All students with disabilities who require special education services have Individualized Education Programs (IEPs). The IEP contains information about your child's interests, strengths, needs, goals, and educational program. It is a legal document that describes how the DOE will provide your child:
There is an array of services available to support your child in his or her least restrictive environment. There must be a clear justification anytime a student is removed from the general education setting.
Here is a list of the service recommendations that the Individualized Education Program (IEP) team may consider for your child:
Your child will be educated in the same classroom as non-disabled peers.
General Education with Related Services
Your child will be educated in the same classroom as non-disabled peers. He or she will receive Related Services, such as physical therapy or counseling, in the classroom or in a separate location:
General Education with Special Education Teacher Support Services
Your child will be educated in the same classroom as non-disabled peers. He or she will receive direct or indirect Special Education Teacher Support Services (SETSS) from a special education teacher. Your child's IEP may recommend:
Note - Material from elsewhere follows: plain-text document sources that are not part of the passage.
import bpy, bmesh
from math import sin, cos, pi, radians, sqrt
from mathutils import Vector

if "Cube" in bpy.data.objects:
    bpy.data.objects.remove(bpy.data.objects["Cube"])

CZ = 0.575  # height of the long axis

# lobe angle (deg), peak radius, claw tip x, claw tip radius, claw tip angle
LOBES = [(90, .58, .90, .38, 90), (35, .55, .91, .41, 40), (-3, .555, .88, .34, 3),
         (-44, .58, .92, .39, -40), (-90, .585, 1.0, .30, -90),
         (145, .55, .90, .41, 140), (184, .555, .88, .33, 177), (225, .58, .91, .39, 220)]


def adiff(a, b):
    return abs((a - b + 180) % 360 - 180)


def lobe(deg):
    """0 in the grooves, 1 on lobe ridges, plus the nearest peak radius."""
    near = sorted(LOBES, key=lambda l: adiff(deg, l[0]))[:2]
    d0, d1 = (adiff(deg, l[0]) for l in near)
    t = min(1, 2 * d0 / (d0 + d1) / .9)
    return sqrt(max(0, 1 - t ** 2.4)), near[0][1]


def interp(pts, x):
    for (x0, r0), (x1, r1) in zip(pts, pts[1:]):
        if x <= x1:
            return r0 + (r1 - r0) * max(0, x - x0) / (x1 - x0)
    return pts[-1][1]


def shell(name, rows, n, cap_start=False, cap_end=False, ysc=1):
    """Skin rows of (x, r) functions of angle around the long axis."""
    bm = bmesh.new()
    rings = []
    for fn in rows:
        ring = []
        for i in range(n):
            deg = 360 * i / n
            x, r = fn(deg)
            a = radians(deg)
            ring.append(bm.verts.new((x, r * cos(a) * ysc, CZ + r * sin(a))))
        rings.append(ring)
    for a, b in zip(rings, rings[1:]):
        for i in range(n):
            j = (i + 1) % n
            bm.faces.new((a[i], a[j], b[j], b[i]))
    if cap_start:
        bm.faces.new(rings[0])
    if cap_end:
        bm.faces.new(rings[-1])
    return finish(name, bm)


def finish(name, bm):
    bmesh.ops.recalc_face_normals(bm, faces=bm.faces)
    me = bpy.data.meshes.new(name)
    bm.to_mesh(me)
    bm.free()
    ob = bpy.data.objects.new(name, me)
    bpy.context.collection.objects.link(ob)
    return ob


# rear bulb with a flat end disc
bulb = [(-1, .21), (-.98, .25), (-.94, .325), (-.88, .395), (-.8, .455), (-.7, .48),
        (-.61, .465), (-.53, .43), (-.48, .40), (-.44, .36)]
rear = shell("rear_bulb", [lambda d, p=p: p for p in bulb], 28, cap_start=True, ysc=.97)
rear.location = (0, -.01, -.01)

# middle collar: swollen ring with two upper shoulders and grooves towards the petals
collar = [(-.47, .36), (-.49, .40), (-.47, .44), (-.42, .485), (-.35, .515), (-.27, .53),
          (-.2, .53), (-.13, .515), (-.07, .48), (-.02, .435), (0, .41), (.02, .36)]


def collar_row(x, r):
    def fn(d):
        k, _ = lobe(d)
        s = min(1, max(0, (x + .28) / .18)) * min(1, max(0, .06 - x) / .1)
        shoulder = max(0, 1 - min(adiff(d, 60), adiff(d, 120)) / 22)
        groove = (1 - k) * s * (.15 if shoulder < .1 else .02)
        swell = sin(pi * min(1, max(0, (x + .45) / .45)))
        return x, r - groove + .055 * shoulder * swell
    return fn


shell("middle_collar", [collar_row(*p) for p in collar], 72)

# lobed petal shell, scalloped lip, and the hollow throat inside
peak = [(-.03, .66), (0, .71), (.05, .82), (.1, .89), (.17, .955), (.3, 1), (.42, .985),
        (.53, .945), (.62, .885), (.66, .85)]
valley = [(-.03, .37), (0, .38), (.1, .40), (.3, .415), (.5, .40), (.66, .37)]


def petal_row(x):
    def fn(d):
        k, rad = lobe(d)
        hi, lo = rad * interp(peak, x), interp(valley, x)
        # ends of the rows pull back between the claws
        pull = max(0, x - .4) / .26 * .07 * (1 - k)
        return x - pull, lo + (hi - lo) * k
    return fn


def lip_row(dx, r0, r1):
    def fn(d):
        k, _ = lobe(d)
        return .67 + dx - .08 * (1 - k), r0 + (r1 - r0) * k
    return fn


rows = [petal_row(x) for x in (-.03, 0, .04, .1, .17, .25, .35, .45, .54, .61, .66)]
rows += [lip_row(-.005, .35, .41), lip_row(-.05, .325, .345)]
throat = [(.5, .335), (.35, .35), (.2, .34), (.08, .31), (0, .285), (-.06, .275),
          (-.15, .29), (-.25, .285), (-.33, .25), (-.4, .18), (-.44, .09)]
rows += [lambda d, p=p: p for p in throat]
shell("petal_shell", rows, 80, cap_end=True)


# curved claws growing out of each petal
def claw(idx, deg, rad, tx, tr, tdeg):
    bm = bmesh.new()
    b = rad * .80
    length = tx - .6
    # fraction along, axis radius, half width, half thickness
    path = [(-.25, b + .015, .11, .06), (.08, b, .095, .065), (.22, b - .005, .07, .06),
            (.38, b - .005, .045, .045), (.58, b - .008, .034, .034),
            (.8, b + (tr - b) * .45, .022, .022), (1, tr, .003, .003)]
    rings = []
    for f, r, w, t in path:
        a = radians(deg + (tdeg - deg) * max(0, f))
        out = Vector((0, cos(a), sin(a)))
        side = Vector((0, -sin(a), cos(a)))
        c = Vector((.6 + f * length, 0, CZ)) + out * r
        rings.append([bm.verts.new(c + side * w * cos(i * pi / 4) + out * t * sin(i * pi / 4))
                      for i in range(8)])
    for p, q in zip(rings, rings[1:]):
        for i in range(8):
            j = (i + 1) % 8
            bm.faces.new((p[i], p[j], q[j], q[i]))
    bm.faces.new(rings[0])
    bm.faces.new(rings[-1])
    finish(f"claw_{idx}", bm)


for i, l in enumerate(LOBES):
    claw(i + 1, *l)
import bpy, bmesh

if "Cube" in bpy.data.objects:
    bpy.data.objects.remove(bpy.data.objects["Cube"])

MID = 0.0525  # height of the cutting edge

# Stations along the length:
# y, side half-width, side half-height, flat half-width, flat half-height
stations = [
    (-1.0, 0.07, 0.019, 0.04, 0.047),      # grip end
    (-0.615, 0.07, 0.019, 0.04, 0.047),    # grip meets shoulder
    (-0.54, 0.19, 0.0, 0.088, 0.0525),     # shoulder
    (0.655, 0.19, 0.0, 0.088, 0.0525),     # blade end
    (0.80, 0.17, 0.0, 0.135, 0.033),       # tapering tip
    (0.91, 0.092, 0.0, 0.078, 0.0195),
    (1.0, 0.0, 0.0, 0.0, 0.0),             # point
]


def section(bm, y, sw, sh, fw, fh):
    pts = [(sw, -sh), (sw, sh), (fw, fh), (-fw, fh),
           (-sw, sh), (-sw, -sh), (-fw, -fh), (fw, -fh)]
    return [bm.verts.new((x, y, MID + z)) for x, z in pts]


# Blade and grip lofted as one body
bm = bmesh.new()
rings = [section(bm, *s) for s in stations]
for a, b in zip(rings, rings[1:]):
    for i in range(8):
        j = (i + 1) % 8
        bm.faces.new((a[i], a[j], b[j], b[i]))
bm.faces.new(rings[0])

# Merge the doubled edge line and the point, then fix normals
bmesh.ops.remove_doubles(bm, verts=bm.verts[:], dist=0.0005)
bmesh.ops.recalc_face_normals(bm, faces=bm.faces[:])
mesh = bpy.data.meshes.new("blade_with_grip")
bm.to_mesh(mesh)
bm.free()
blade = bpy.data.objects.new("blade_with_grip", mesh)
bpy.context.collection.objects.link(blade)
A combination of the two
A special education teacher provides specially designed instruction part-time to a group of up to eight children. This may be in the general education classroom or somewhere else in the school.
A special education teacher works with the general education classroom teacher to:
Integrated Co-Teaching Services (full or part-time)
Classrooms with Integrated Co-Teaching (ICT) services include students with IEPs and students without IEPs. No more than 12 (or 40 percent) of the students in the class can have IEPs.
There are two teachers—a general education teacher and a special education teacher. The teachers work together to adapt materials and modify instruction to make sure the entire class can participate.
Special Class Services (full or part-time)
Special Class (SC) services are provided in a self-contained classroom. All of the children in the class have IEPs with needs that cannot be met in a general education classroom. They are taught by special education teachers who provide specialized instruction.
In elementary, special classes have up to 12 students. The students in the class are within a three-year age range and have similar educational needs.
You can visit the DOE's Special Education in NYC website to find out more information.